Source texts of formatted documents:
>>>

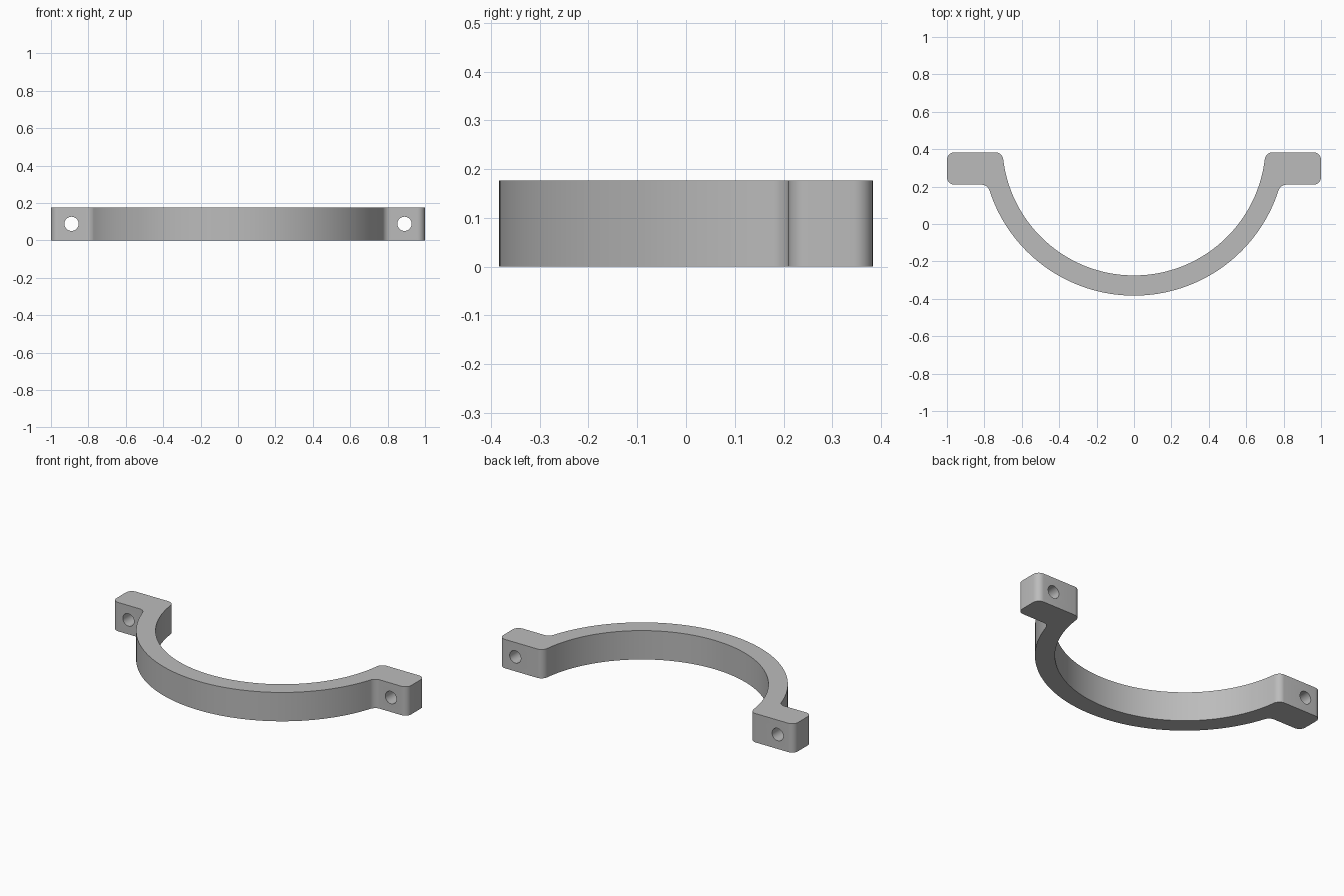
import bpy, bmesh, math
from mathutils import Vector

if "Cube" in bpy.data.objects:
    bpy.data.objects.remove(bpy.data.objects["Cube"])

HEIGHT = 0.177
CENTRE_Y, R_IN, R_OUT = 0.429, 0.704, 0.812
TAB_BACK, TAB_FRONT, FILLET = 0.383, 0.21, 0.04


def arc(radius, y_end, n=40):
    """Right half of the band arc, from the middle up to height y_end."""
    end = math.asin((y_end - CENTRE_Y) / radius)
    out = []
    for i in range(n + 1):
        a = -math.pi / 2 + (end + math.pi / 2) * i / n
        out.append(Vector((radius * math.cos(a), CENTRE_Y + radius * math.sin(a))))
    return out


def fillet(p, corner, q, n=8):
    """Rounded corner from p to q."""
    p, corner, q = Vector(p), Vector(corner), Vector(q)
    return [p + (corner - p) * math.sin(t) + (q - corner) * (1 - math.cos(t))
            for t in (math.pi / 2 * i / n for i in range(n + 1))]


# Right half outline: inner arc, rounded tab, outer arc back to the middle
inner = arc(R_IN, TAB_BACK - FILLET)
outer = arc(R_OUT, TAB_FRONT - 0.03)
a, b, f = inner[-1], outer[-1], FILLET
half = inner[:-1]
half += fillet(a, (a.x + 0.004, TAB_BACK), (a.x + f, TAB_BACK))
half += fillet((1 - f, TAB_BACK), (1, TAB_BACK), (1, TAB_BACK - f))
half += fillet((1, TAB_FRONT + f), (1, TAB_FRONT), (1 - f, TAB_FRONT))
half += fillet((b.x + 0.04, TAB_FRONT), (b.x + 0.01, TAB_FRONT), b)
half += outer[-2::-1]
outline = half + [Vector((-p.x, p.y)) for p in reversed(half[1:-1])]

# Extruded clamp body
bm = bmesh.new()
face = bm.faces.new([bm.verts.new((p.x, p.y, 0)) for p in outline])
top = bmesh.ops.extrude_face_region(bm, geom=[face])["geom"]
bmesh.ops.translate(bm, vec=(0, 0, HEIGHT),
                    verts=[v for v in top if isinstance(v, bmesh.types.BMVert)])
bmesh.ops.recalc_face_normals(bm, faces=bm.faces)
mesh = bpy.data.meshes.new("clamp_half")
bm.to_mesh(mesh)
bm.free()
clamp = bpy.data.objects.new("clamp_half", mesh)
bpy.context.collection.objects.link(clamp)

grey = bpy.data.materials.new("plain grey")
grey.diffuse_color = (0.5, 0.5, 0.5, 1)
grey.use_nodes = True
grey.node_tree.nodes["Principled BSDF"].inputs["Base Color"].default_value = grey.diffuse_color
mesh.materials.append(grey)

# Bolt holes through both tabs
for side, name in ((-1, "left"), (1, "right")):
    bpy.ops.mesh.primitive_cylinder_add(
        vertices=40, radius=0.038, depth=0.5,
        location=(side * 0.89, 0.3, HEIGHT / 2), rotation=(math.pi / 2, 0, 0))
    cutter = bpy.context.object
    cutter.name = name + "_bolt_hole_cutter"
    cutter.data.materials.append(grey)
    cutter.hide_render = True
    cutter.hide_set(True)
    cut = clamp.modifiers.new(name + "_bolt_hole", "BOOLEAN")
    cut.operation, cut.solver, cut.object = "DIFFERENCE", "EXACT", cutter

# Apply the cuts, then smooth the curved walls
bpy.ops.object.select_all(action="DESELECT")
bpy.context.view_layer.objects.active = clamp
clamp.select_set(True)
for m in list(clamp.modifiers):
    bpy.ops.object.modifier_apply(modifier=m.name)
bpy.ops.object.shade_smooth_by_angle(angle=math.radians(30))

<<<

* [Task objective]:
Some lines of the records above contain the word "outline". How many are there? Reply with the number alone.

* [Your solution]:
3